My career path has been staggered! I came to work in higher education quite late in my working life. After completing my undergrad in Humanities, I spent time in the film industry, then as a business owner of an art centre in a rural community in South Africa, and a teacher to my young daughters, and later as a full-time ceramic artist. After moving to a larger town, I got my first office job. I adapted to administration (and the financial security that accompanied it) quite quickly and soon after I was offered a PA role to a newly appointed Deputy Vice Chancellor of Research. Within a few years, I completed a research masters in higher education studies which provided credibility in the higher education space to develop my career.
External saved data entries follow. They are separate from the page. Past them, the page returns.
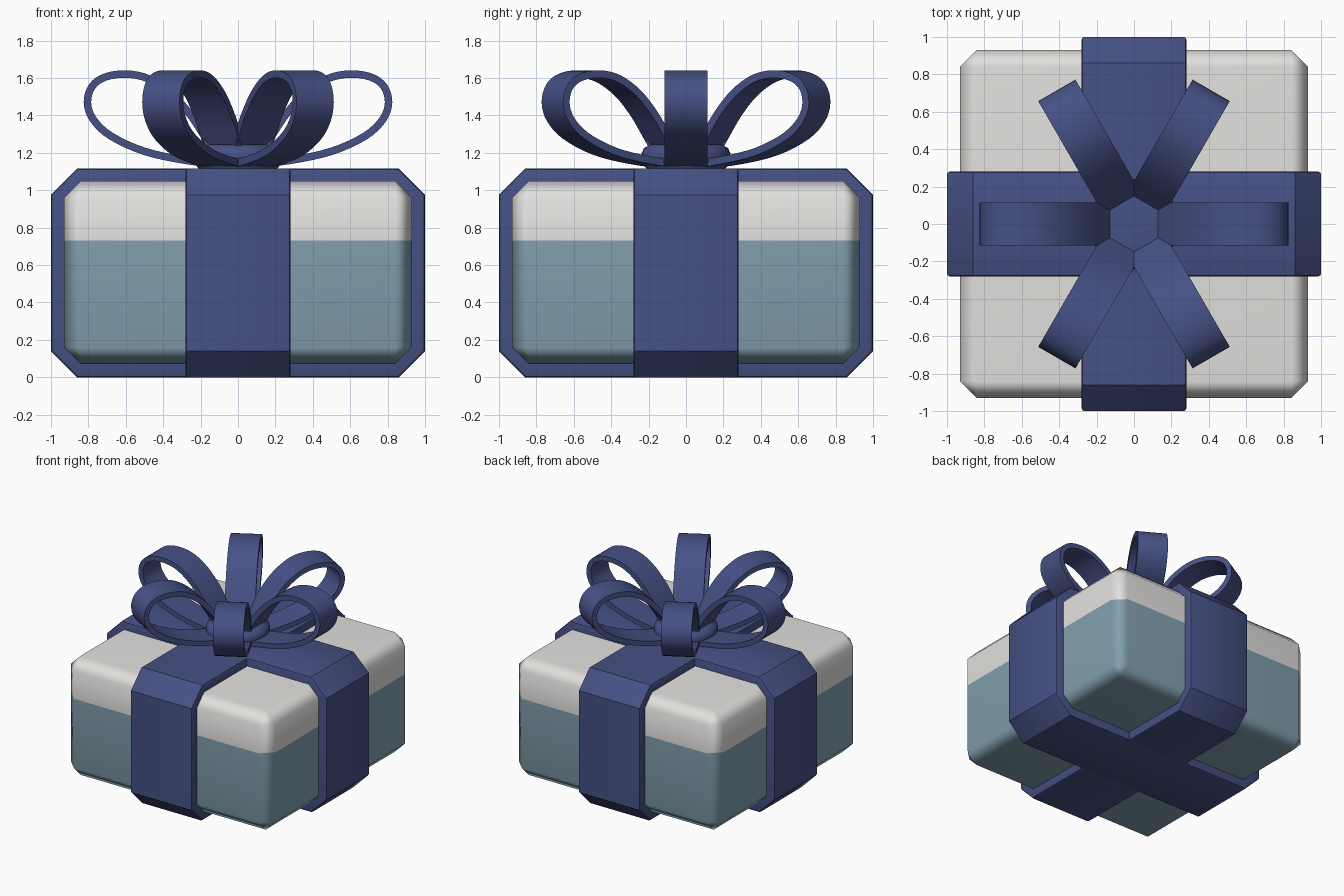
import bpy, bmesh, math
from mathutils import Vector, Matrix

if "Cube" in bpy.data.objects:
    bpy.data.objects.remove(bpy.data.objects["Cube"])


def material(name, rgb):
    m = bpy.data.materials.new(name)
    m.diffuse_color = (*rgb, 1)
    m.use_nodes = True
    m.node_tree.nodes["Principled BSDF"].inputs["Base Color"].default_value = m.diffuse_color
    return m


BLUE = material("ribbon_blue", (0.061, 0.082, 0.235))
TEAL = material("box_grey_blue", (0.223, 0.352, 0.429))
WHITE = material("lid_white", (0.76, 0.75, 0.73))


def finish(bm, name, mats, angle=35):
    bmesh.ops.recalc_face_normals(bm, faces=bm.faces)
    me = bpy.data.meshes.new(name)
    bm.to_mesh(me)
    bm.free()
    for m in mats:
        me.materials.append(m)
    for p in me.polygons:
        p.use_smooth = True
    me.set_sharp_from_angle(angle=math.radians(angle))
    ob = bpy.data.objects.new(name, me)
    bpy.context.collection.objects.link(ob)
    return ob


def octagon(half, z0, z1, c):
    return [(half - c, z0), (half, z0 + c), (half, z1 - c), (half - c, z1),
            (c - half, z1), (-half, z1 - c), (-half, z0 + c), (c - half, z0)]


# Gift box: chamfered block, soft shading, lid colour above the cut line
bm = bmesh.new()
bmesh.ops.create_cube(bm, size=1, matrix=Matrix.Translation((0, 0, 0.56))
                      @ Matrix.Diagonal((1.86, 1.86, 0.98, 1)))
bmesh.ops.bevel(bm, geom=bm.edges[:], offset=0.09, segments=1, affect='EDGES')
bmesh.ops.bisect_plane(bm, geom=bm.verts[:] + bm.edges[:] + bm.faces[:],
                       plane_co=(0, 0, 0.73), plane_no=(0, 0, 1))
for f in bm.faces:
    f.material_index = 1 if f.calc_center_median().z > 0.73 else 0
box = finish(bm, "gift_box", [TEAL, WHITE], 80)
box.modifiers.new("soft_edges", 'WEIGHTED_NORMAL')


# Wrapping bands: octagonal rings crossing at top and bottom
def band(name, angle):
    bm = bmesh.new()
    w = 0.28
    outer = octagon(1.0, 0.0, 1.115, 0.14)
    inner = octagon(0.90, 0.10, 1.02, 0.09)
    rings = [[bm.verts.new((x, y, z)) for x, z in prof]
             for prof, y in ((outer, -w), (outer, w), (inner, w), (inner, -w))]
    for a, b in zip(rings, rings[1:] + rings[:1]):
        for i in range(8):
            j = (i + 1) % 8
            bm.faces.new((a[i], a[j], b[j], b[i]))
    rim = [e for r in rings[:2] for i in range(8)
           if (e := bm.edges.get((r[i], r[(i + 1) % 8])))]
    bmesh.ops.bevel(bm, geom=rim, offset=0.015, segments=2, profile=0.5, affect='EDGES')
    bmesh.ops.rotate(bm, verts=bm.verts, matrix=Matrix.Rotation(angle, 3, 'Z'))
    finish(bm, name, [BLUE])


band("band_side_to_side", 0)
band("band_front_to_back", math.pi / 2)

# Bow loop centre line as (radius, height)
PATH = [(0.03, 1.13), (0.28, 1.16), (0.50, 1.208), (0.68, 1.29), (0.775, 1.38),
        (0.805, 1.47), (0.78, 1.555), (0.71, 1.605), (0.60, 1.621), (0.48, 1.597),
        (0.36, 1.52), (0.26, 1.41), (0.18, 1.29), (0.09, 1.15)]


def smooth_path(points, steps=4):
    p = [Vector(q) for q in points]
    p = [2 * p[0] - p[1]] + p + [2 * p[-1] - p[-2]]
    out = []
    for a, b, c, d in zip(p, p[1:], p[2:], p[3:]):
        for k in range(steps):
            t = k / steps
            out.append(0.5 * (2 * b + (c - a) * t + (2 * a - 5 * b + 4 * c - d) * t ** 2
                              + (3 * b - a - 3 * c + d) * t ** 3))
    return out + [p[-2]]


def bow_loop(name, angle, width=0.115, thick=0.02):
    bm = bmesh.new()
    pts = smooth_path(PATH)
    rows = []
    for i, p in enumerate(pts):
        t = (pts[min(i + 1, len(pts) - 1)] - pts[max(i - 1, 0)]).normalized()
        n = Vector((t.y, -t.x)) * thick
        rows.append([bm.verts.new((q.x, y, q.y)) for q, y in
                     ((p + n, -width), (p + n, width), (p - n, width), (p - n, -width))])
    for a, b in zip(rows, rows[1:]):
        for i in range(4):
            j = (i + 1) % 4
            bm.faces.new((a[i], a[j], b[j], b[i]))
    bm.faces.new(rows[0])
    bm.faces.new(rows[-1])
    bmesh.ops.rotate(bm, verts=bm.verts, matrix=Matrix.Rotation(angle, 3, 'Z'))
    finish(bm, name, [BLUE])


for k in range(6):
    bow_loop(f"bow_loop_{k + 1}", math.radians(60 * k))

# Bow knot: low rounded button where the loops meet
bm = bmesh.new()
profile = [(0, 1.10), (0.20, 1.10), (0.235, 1.15), (0.24, 1.19), (0.225, 1.225),
           (0.19, 1.245), (0.10, 1.25), (0, 1.25)]
verts = [bm.verts.new((r, 0, z)) for r, z in profile]
edges = [bm.edges.new(pair) for pair in zip(verts, verts[1:])]
bmesh.ops.spin(bm, geom=verts + edges, cent=(0, 0, 0), axis=(0, 0, 1),
               angle=math.tau, steps=36, use_merge=True)
bmesh.ops.remove_doubles(bm, verts=bm.verts, dist=1e-4)
finish(bm, "bow_knot", [BLUE], 50)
I was fortunate to have a supportive line manager who encouraged self-growth and allowed me to expand my role. I benefitted over the years from a leadership programme for women in higher education, and a research management fellowship in the USA through which I was awarded competitive funding to implement a business process improvement system for managing research administration. I was also involved in the African Research Universities Alliance (ARUA) programme funded by Carnegie (NY) to assess the capacity of research management at 16 African universities. By this stage my role had evolved to become Manager: Research and Development projects.

In 2020 I decided to emigrate to the UK and was fortunate to secure the position I have now. While my previous role was in a small institution where I had become a ‘jack-of-all-trades’ with a broad involvement in research matters, this current one is more focussed and allows me to work towards becoming an expert in one aspect of research administration.

What is the most meaningful or rewarding aspect of your work?

My masters research focused on the challenges and enablements to research careers, particularly for women academics, so I am aware of some restraints encountered by researchers. I like to think that by understanding the challenges, I can provide support by assisting researchers to obtain funding to secure and develop their research trajectories.

Are there challenges you would you like others to know about, in your career path or in your current role, and how have you overcome these?

My background has been humanities and social science so moving to a medical science environment exposed me to new academic jargon (and acronyms!) and required me to understand some of the science and processes involved. I’m still working on this and hope my latest read – Molecular and Cell Biology for dummies – will help!

I think starting any new job can be daunting, particularly if it’s at a large and prestigious institution. It’s easy to feel ‘less than’ or experience Imposter Syndrome. It helps to find ways to build your own professional self-confidence. Do what you can to make YOU feel better about your abilities; this may be to upskill, network, build a safe space or find a community of practice.

Can you tell us about things you’ve done, and/or contributed to, that you’re proud of?

Completing my masters within two years and publishing two sole-authored papers while working full time.

In my previous role, I project managed the implementation of several research information management systems to enable workflow efficiencies, and surveyed SA universities for systems in use, resulting in a report to the DVCs.

In my current role, it’s satisfying to see grant applications that I supported, being awarded.

Are there any particular skills or behaviours which have helped you get to your current role?

Being a resourceful self-starter, a trouble shooter and problem solver, being well organised; these are skills I acquired through my unrelated prior experiences, which shouldn’t be under-estimated.  

Are there any tips you would give to someone who wants a career in your field?

Familiarise yourself with all aspects of research management to fully understand and appreciate your role in the larger context of higher education, and to be able to diversify and add value beyond the confines of your role, when needed.

Be brave to make mistakes and humble to ask questions. Join RISN for a community of practice.